With the opening of MGM Springfield in August 2018, one of the stated goals of the festival was to help mitigate the impact of the casino on Northampton, which has, for four decades now, boasted the region’s most vibrant downtown.
In 2018, the Massachusetts Gaming Commission allocated $100,000 to the city to develop and implement marketing strategies to keep Northampton a well-known and popular destination for arts and entertainment, shopping, and dining.
“One of the challenges that merchants are facing all around the country is a lack of foot traffic because people are shopping online,” Griggs said. “There’s nothing that’s more important to a retailer than people walking by their store.”
This is especially true for many of the mom-and-pop shops that rely on local business to stay open. Griggs maintains that jazz music lifts people’s spirits and often encourages them to go into a store.
“When you either have music playing in the store or right outside the store, it makes people stop and look and listen and walk into the store in many cases,” she said. “I’ve seen that with my own eyes.”
She also said merchants were happy with the festival last year and thought the festival brought business to the downtown area.
“It exposes Northampton to people that may not have otherwise known about the town, and it reinforces for the community downtown how wonderful it is to be there,” Griggs said. “It’s walkable, it’s friendly, it’s accessible, it’s beautiful.
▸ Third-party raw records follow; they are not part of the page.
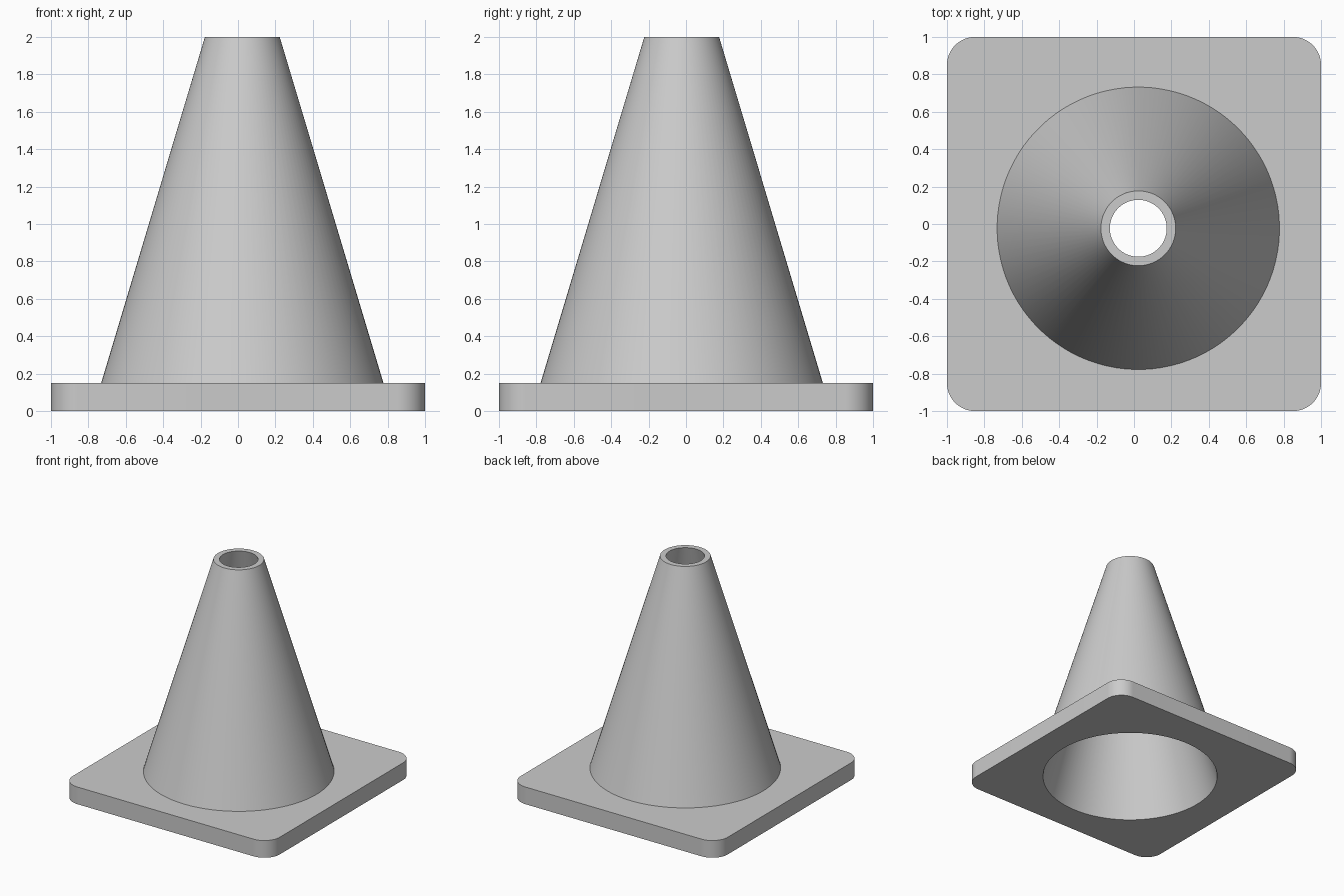
import bpy
import bmesh
from math import sin, cos, tau, radians

old = bpy.data.objects.get("Cube")
if old:
    bpy.data.objects.remove(old, do_unlink=True)

STEPS = 24            # points per plate corner
COUNT = 4 * STEPS     # points in every loop
AXIS_X, AXIS_Y = 0.023, -0.023

grey = bpy.data.materials.new("plain_grey")
grey.use_nodes = True
colour = (0.6, 0.6, 0.6, 1)
grey.diffuse_color = colour
grey.node_tree.nodes["Principled BSDF"].inputs["Base Color"].default_value = colour


def rounded_square(half, radius):
    """Outline of the plate, one quarter arc per corner."""
    points = []
    for q in range(4):
        mid = tau * (q + 0.5) / 4
        cx = (half - radius) * (1 if cos(mid) > 0 else -1)
        cy = (half - radius) * (1 if sin(mid) > 0 else -1)
        for k in range(STEPS):
            a = tau / 4 * (q + k / (STEPS - 1))
            points.append((cx + radius * cos(a), cy + radius * sin(a)))
    return points


def circle(radius):
    """Ring around the slightly offset cone axis."""
    return [(AXIS_X + radius * cos(tau * (i + 0.5) / COUNT),
             AXIS_Y + radius * sin(tau * (i + 0.5) / COUNT)) for i in range(COUNT)]


# Loops in order: plate rim, cone outside, top lip, cone inside
plate = rounded_square(1.0, 0.15)
sections = [
    (plate, 0.0),
    (plate, 0.15),
    (circle(0.755), 0.15),
    (circle(0.2), 2.0),
    (circle(0.152), 2.0),
    (circle(0.724), 0.0),
]

# Skin the loops into one closed hollow body
bm = bmesh.new()
loops = [[bm.verts.new((x, y, z)) for x, y in pts] for pts, z in sections]
for n, lower in enumerate(loops):
    upper = loops[(n + 1) % len(loops)]
    for i in range(COUNT):
        j = (i + 1) % COUNT
        bm.faces.new((lower[i], lower[j], upper[j], upper[i]))
bmesh.ops.recalc_face_normals(bm, faces=bm.faces)

mesh = bpy.data.meshes.new("hollow_cone_with_base")
bm.to_mesh(mesh)
bm.free()
mesh.materials.append(grey)
cone = bpy.data.objects.new("hollow_cone_with_base", mesh)
bpy.context.collection.objects.link(cone)

# Smooth curved walls, sharp rims
bpy.ops.object.select_all(action='DESELECT')
cone.select_set(True)
bpy.context.view_layer.objects.active = cone
bpy.ops.object.shade_smooth_by_angle(angle=radians(30))
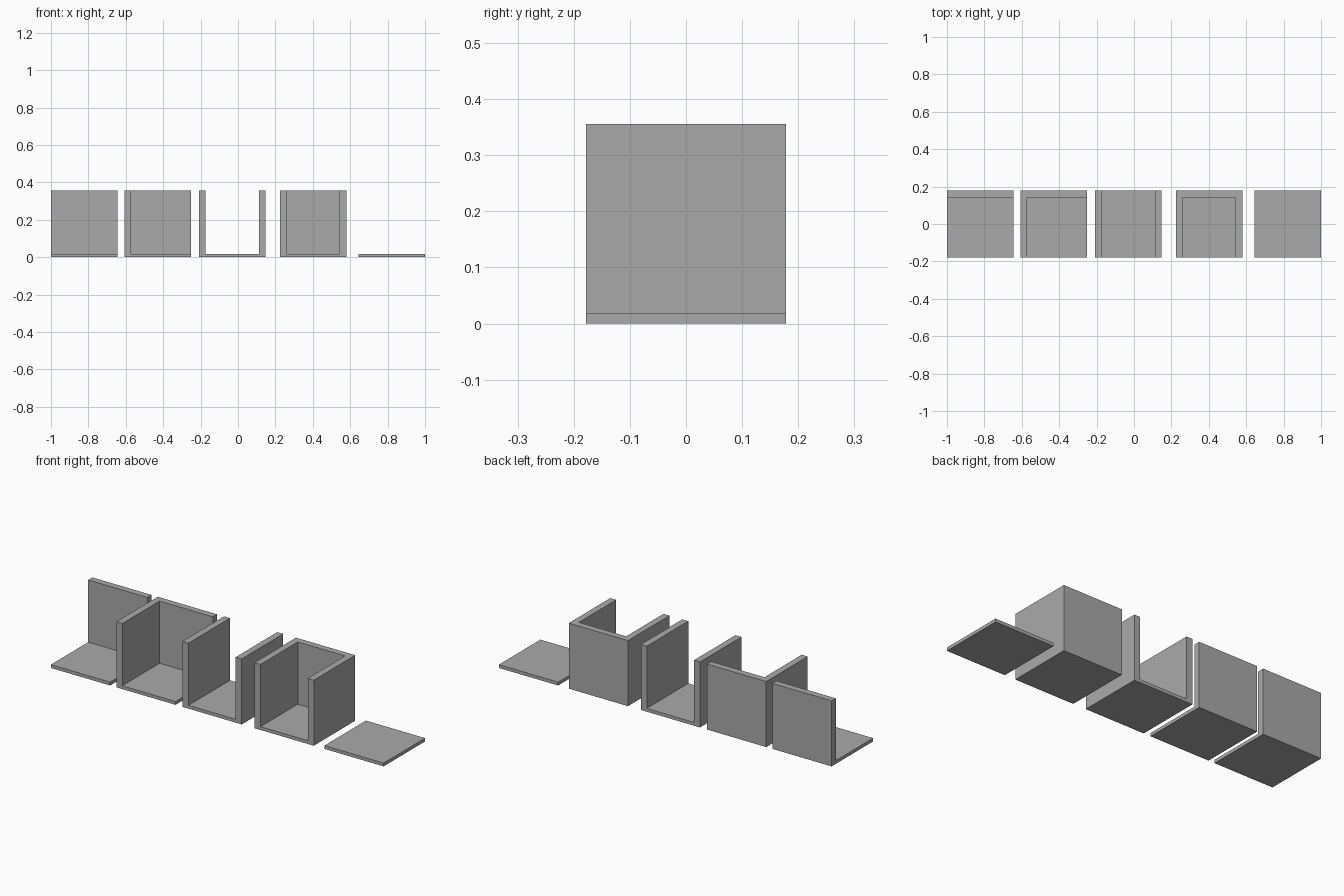
import bpy

if "Cube" in bpy.data.objects:
    bpy.data.objects.remove(bpy.data.objects["Cube"], do_unlink=True)

SIZE = 0.356    # side of each square tile
FLOOR = 0.018   # floor thickness
WALL = 0.036    # wall thickness
HALF = SIZE / 2
OPEN = 0.1      # how far a cavity runs past an open side

stone = bpy.data.materials.new("plain grey")
stone.use_nodes = True
grey = (0.4, 0.4, 0.4, 1)
stone.diffuse_color = grey
shader = stone.node_tree.nodes["Principled BSDF"]
shader.inputs["Base Color"].default_value = grey
shader.inputs["Roughness"].default_value = 0.8


def box(name, low, high):
    """Axis-aligned box between two corners."""
    centre = [(a + b) / 2 for a, b in zip(low, high)]
    bpy.ops.mesh.primitive_cube_add(size=1, location=centre)
    obj = bpy.context.object
    obj.name = obj.data.name = name
    obj.scale = [b - a for a, b in zip(low, high)]
    bpy.ops.object.transform_apply(location=False, rotation=False, scale=True)
    obj.data.materials.append(stone)
    return obj


def tile(name, x, walls):
    """Square floor tile with upright walls on the named sides."""
    height = SIZE if walls else FLOOR
    block = box(name, (x - HALF, -HALF, 0), (x + HALF, HALF, height))
    if not walls:
        return

    # Hollow the block, leaving the floor and the chosen walls
    def reach(side):
        return HALF - WALL if side in walls else HALF + OPEN

    cavity = box("cavity_cutter",
                 (x - reach("right"), -reach("front"), FLOOR),
                 (x + reach("left"), reach("back"), SIZE + OPEN))
    cavity.hide_render = True
    cut = block.modifiers.new("hollow", "BOOLEAN")
    cut.operation = "DIFFERENCE"
    cut.solver = "EXACT"
    cut.object = cavity
    bpy.context.view_layer.objects.active = block
    bpy.ops.object.modifier_apply(modifier=cut.name)
    bpy.data.objects.remove(cavity, do_unlink=True)


# Row of room tiles, each with a different set of walls
tile("one_wall_tile", -1 + HALF, {"back"})
tile("corner_tile", -0.429, {"back", "right"})
tile("corridor_tile", -0.031, {"left", "right"})
tile("dead_end_tile", 0.402, {"back", "left", "right"})
tile("floor_tile", 1 - HALF, set())
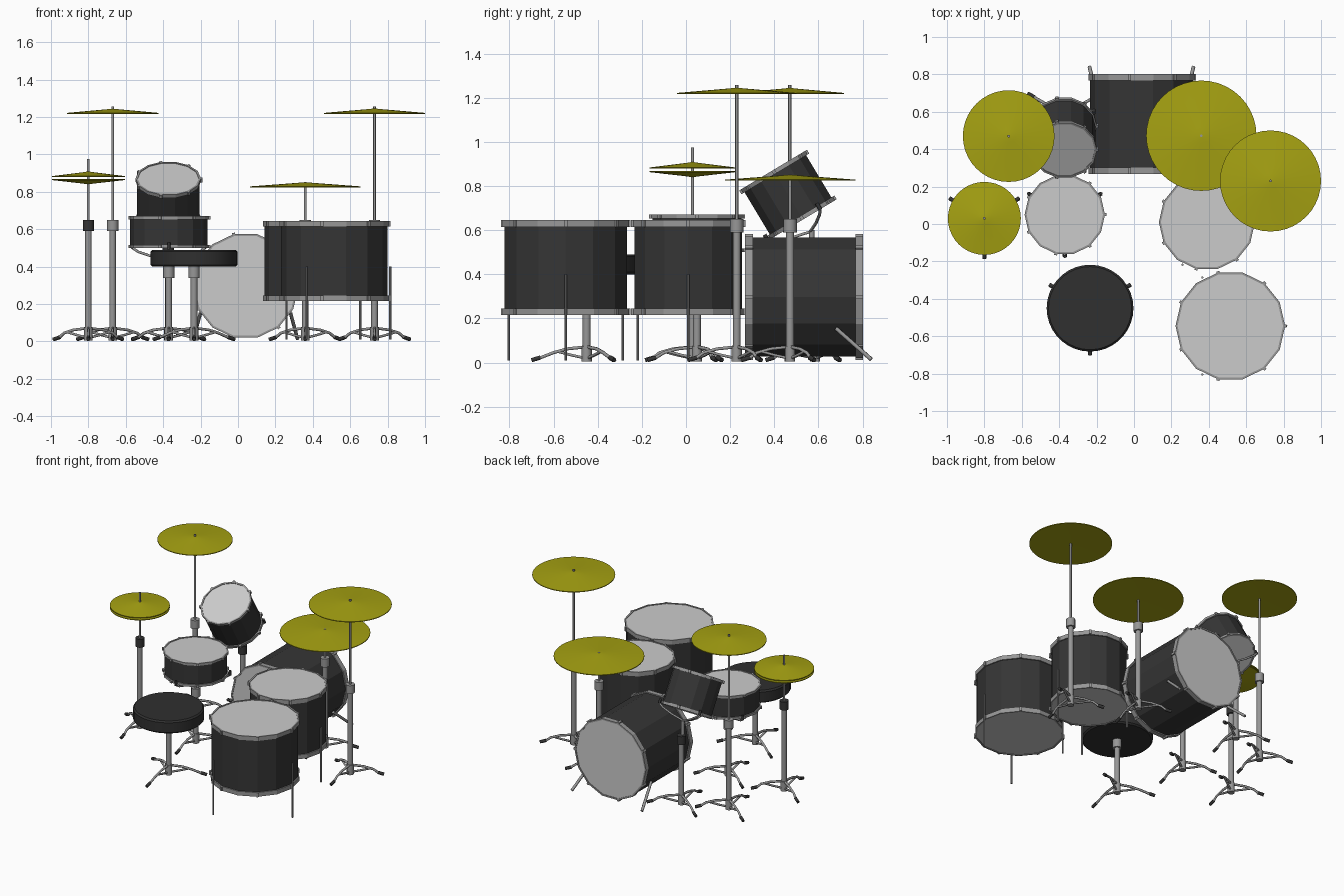
import bpy, bmesh, math
from mathutils import Matrix, Vector

if "Cube" in bpy.data.objects:
    bpy.data.objects.remove(bpy.data.objects["Cube"])


def material(name, rgb):
    m = bpy.data.materials.new(name)
    m.diffuse_color = (*rgb, 1)
    m.use_nodes = True
    m.node_tree.nodes["Principled BSDF"].inputs["Base Color"].default_value = m.diffuse_color
    return m


BLACK = material("black shell", (0.036, 0.036, 0.036))
SEAT = material("dark padding", (0.029, 0.029, 0.029))
STEEL = material("grey metal", (0.31, 0.31, 0.31))
SKIN = material("pale drum skin", (0.60, 0.60, 0.60))
BRASS = material("yellow brass", (0.38, 0.36, 0.006))
I = Matrix.Identity(4)


def at(x, y, z=0):
    return Matrix.Translation((x, y, z))


def add(name, bm, mat, M, smooth=False):
    bmesh.ops.recalc_face_normals(bm, faces=bm.faces[:])
    me = bpy.data.meshes.new(name)
    bm.to_mesh(me)
    bm.free()
    me.materials.append(mat)
    ob = bpy.data.objects.new(name, me)
    ob.matrix_world = M
    bpy.context.collection.objects.link(ob)
    if smooth:
        bpy.ops.object.select_all(action='DESELECT')
        ob.select_set(True)
        bpy.context.view_layer.objects.active = ob
        bpy.ops.object.shade_smooth_by_angle(angle=math.radians(35))
    return ob


def lathe(name, profile, n, mat, M=I, closed=False, smooth=False):
    """Spin an (r, z) profile round local z; open ends are capped unless the profile is closed."""
    bm = bmesh.new()
    rings = [[bm.verts.new((r * math.cos(2 * math.pi * k / n),
                            r * math.sin(2 * math.pi * k / n), z)) for k in range(n)]
             for r, z in profile]
    pairs = list(zip(rings, rings[1:]))
    if closed:
        pairs.append((rings[-1], rings[0]))
    for a, b in pairs:
        for k in range(n):
            j = (k + 1) % n
            bm.faces.new((a[k], a[j], b[j], b[k]))
    if not closed:
        bm.faces.new(rings[0])
        bm.faces.new(rings[-1])
    return add(name, bm, mat, M, smooth)


def rod(name, r, z0, z1, mat, M, n=12):
    return lathe(name, [(r, z0), (r, z1)], n, mat, M, smooth=True)


def tube(name, points, r, mat, M=I):
    """Round bar along a path."""
    cu = bpy.data.curves.new(name, 'CURVE')
    cu.dimensions = '3D'
    cu.bevel_depth, cu.bevel_resolution, cu.use_fill_caps = r, 1, True
    sp = cu.splines.new('POLY')
    sp.points.add(len(points) - 1)
    for p, co in zip(sp.points, points):
        p.co = (*co, 1)
    cu.materials.append(mat)
    ob = bpy.data.objects.new(name, cu)
    ob.matrix_world = M
    bpy.context.collection.objects.link(ob)


def drum(name, M, r, depth, hoop, lugs=7, n=14):
    """Shell, two skins, two hoops and small lugs, centred on the local origin."""
    h = depth / 2
    lathe(name + "_shell", [(r - .008, -h + .01), (r - .008, h - .01),
                            (r - .014, h - .01), (r - .014, -h + .01)], n, BLACK, M, True)
    for s, side in ((1, "top"), (-1, "bottom")):
        lathe(f"{name}_{side}_skin", [(r - .009, s * (h - .012)), (r - .009, s * (h - .004))],
              n, SKIN, M)
        lathe(f"{name}_{side}_hoop", [(r, s * h), (r, s * (h - hoop)),
                                      (r - .011, s * (h - hoop)), (r - .011, s * h)],
              n, STEEL, M, True)
        bm = bmesh.new()
        for k in range(lugs):
            T = Matrix.Rotation(2 * math.pi * k / lugs, 4, 'Z') @ at(r, 0, s * (h - hoop / 2))
            bmesh.ops.create_cube(bm, size=1, matrix=T @ Matrix.Diagonal((.014, .016, hoop, 1)))
        add(f"{name}_{side}_lugs", bm, STEEL, M)


def tripod(name, x, y, top, reach, collar):
    """Three-legged stand with a thick post and a collar."""
    M = at(x, y)
    rod(name + "_post", .018, .01, top - .02, STEEL, M)
    rod(name + "_base", .023, .005, .075, STEEL, M)
    rod(name + "_collar", .03, top - .06, top, collar, M)
    for k in range(3):
        R = M @ Matrix.Rotation(math.radians(30 + 120 * k), 4, 'Z')
        tube(name + "_leg", [(.015, 0, .07), (.09, 0, .062), (.15, 0, .045),
                             (reach - .035, 0, .02)], .008, STEEL, R)
        tube(name + "_brace", [(.015, 0, .022), (.07, 0, .034), (.13, 0, .05)], .007, STEEL, R)
        tube(name + "_foot", [(reach - .04, 0, .023), (reach, 0, .011)], .011, BLACK, R)


def basket(name, M, r):
    """Three curved arms that hold a drum from below."""
    for k in range(3):
        R = M @ Matrix.Rotation(math.radians(30 + 120 * k), 4, 'Z')
        tube(name + "_arm", [(0, 0, -.065), (r * .5, 0, -.045), (r * .9, 0, -.02),
                             (r + .012, 0, .0)], .007, STEEL, R)
        tube(name + "_hook", [(r + .012, 0, -.003), (r + .012, 0, .03)], .009, BLACK, R)


def cymbal(name, x, y, z, r, rise):
    """Shallow cone with a thin edge."""
    s = 1 if rise > 0 else -1
    lathe(name, [(.008, z), (r, z - s * .001), (r, z + s * .004), (r * .15, z + rise * .88),
                 (.008, z + rise)], 40, BRASS, at(x, y), smooth=True)


# Bass drum with two spurs
BX, BZ = .04, .297
drum("bass_drum", at(BX, .535, BZ) @ Matrix.Rotation(math.pi / 2, 4, 'X'), .284, .535, .035)
for s in (-1, 1):
    tube("bass_spur", [(BX + s * .24, .68, .155), (BX + s * .278, .84, .014)], .01, STEEL)

# Two floor toms, each on three legs
for name, x, y, r in (("large_floor_tom", .515, -.545, .293), ("small_floor_tom", .39, .01, .257)):
    drum(name, at(x, y, .43), r, .43, .03)
    for k in range(3):
        R = at(x, y) @ Matrix.Rotation(2 * math.pi * k / 3, 4, 'Z')
        rod(name + "_leg", .006, .01, .40, STEEL, R @ at(r + .006, 0), 8)

# Snare drum on its stand
drum("snare_drum", at(-.37, .05, .585), .215, .17, .017)
tripod("snare_stand", -.37, .05, .40, .225, STEEL)
rod("snare_stand_neck", .012, .38, .45, STEEL, at(-.37, .05))
basket("snare_stand", at(-.37, .05, .50), .212)

# Tilted tom on its stand
TILT = at(-.373, .462, .76) @ Matrix.Rotation(math.radians(31), 4, 'X')
drum("rack_tom", TILT, .175, .262, .02)
tripod("tom_stand", -.373, .585, .50, .225, BLACK)
rod("tom_stand_neck", .012, .48, .60, STEEL, at(-.373, .57))
basket("tom_stand", TILT @ at(0, 0, -.13), .172)

# Seat
lathe("seat_cushion", [(.222, .40), (.232, .41), (.232, .48), (.222, .49)], 36, SEAT,
      at(-.235, -.45), smooth=True)
tripod("seat_stand", -.235, -.45, .40, .25, STEEL)

# Cymbals and their stands: x, y, edge height, radius, rise, rod top
for name, x, y, z, r, rise, top in (("left_crash", -.67, .47, 1.218, .245, .026, 1.257),
                                    ("right_crash", .73, .23, 1.218, .27, .027, 1.257),
                                    ("ride", .36, .472, .825, .295, .026, .853)):
    cymbal(name + "_cymbal", x, y, z, r, rise)
    tripod(name + "_stand", x, y, .65, .22, STEEL)
    rod(name + "_rod", .007, .64, top, STEEL, at(x, y))

# Hi-hat pair
cymbal("upper_hat_cymbal", -.80, .03, .88, .195, .028)
cymbal("lower_hat_cymbal", -.80, .03, .867, .195, -.026)
tripod("hat_stand", -.80, .03, .65, .215, BLACK)
rod("hat_rod", .007, .64, .975, STEEL, at(-.80, .03))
It reinforces what is unique about Northampton.”
Indeed, the show is carefully orchestrated to do just that. Organizers deliberately leave time in between each set of acts so people have an opportunity to walk around and enjoy the city. Beginning with the Jazz Strut on Friday, Oct. 4, free jazz performances will be staged from 5 to 10:30 p.m. at seven Northampton restaurants, bars, and pubs. Each performance lasts two hours and starts at half-hour intervals so festival-goers can walk a short distance and see all the acts if they choose.
“We want people to have an hour to kill in Northampton,” said Griggs. “We build that into the schedule.”
Saturday features jazz musicians at several different venues across town beginning at noon and ending at 6:30 p.m. The headliner, the Kurt Elling Quintet, will perform from 7:30 to 9 p.m. at the Academy of Music to close out the performances.
Sunday is reserved for the Jazz Brunch at the Delaney House in Holyoke, which serves as a fundraiser for the Jazz Artists in the Schools Program at JFK Middle School.
All this planning is conducted by a team of locals with a passion for jazz. Griggs and Cahillane are joined by Al Blankenship, Mary Lou Rup, Kathy Service, Carol Abbe Smith, Paul Arslanian, Frank Newton, George Kaye, and a dedicated group of volunteers to get the new show on the road.
And since the inaugural run of the new festival went so well last year, Griggs said there was no need to rethink it in any kind of major way.
“I like this festival for Northampton because it’s doable … it’s not too huge, it’s not too complicated, it’s not too expensive,” she said. “I think it’s more important to have a festival that is right-sized for the community so that it can be sustained, rather than having something that’s growing and getting more complicated and this and that. Before you know it, it becomes top-heavy, and you can’t handle it anymore.”
With overwhelmingly positive feedback from last year’s festival, there is little doubt that the 2019 festival will once again prove to be an outstanding event for this unique city.
“That combination of the good feelings that music can engender, combined with being in a town like Northampton … that ultimately has an economic impact,” Griggs said. “You’re setting the stage for success.”
— Kayla Ebner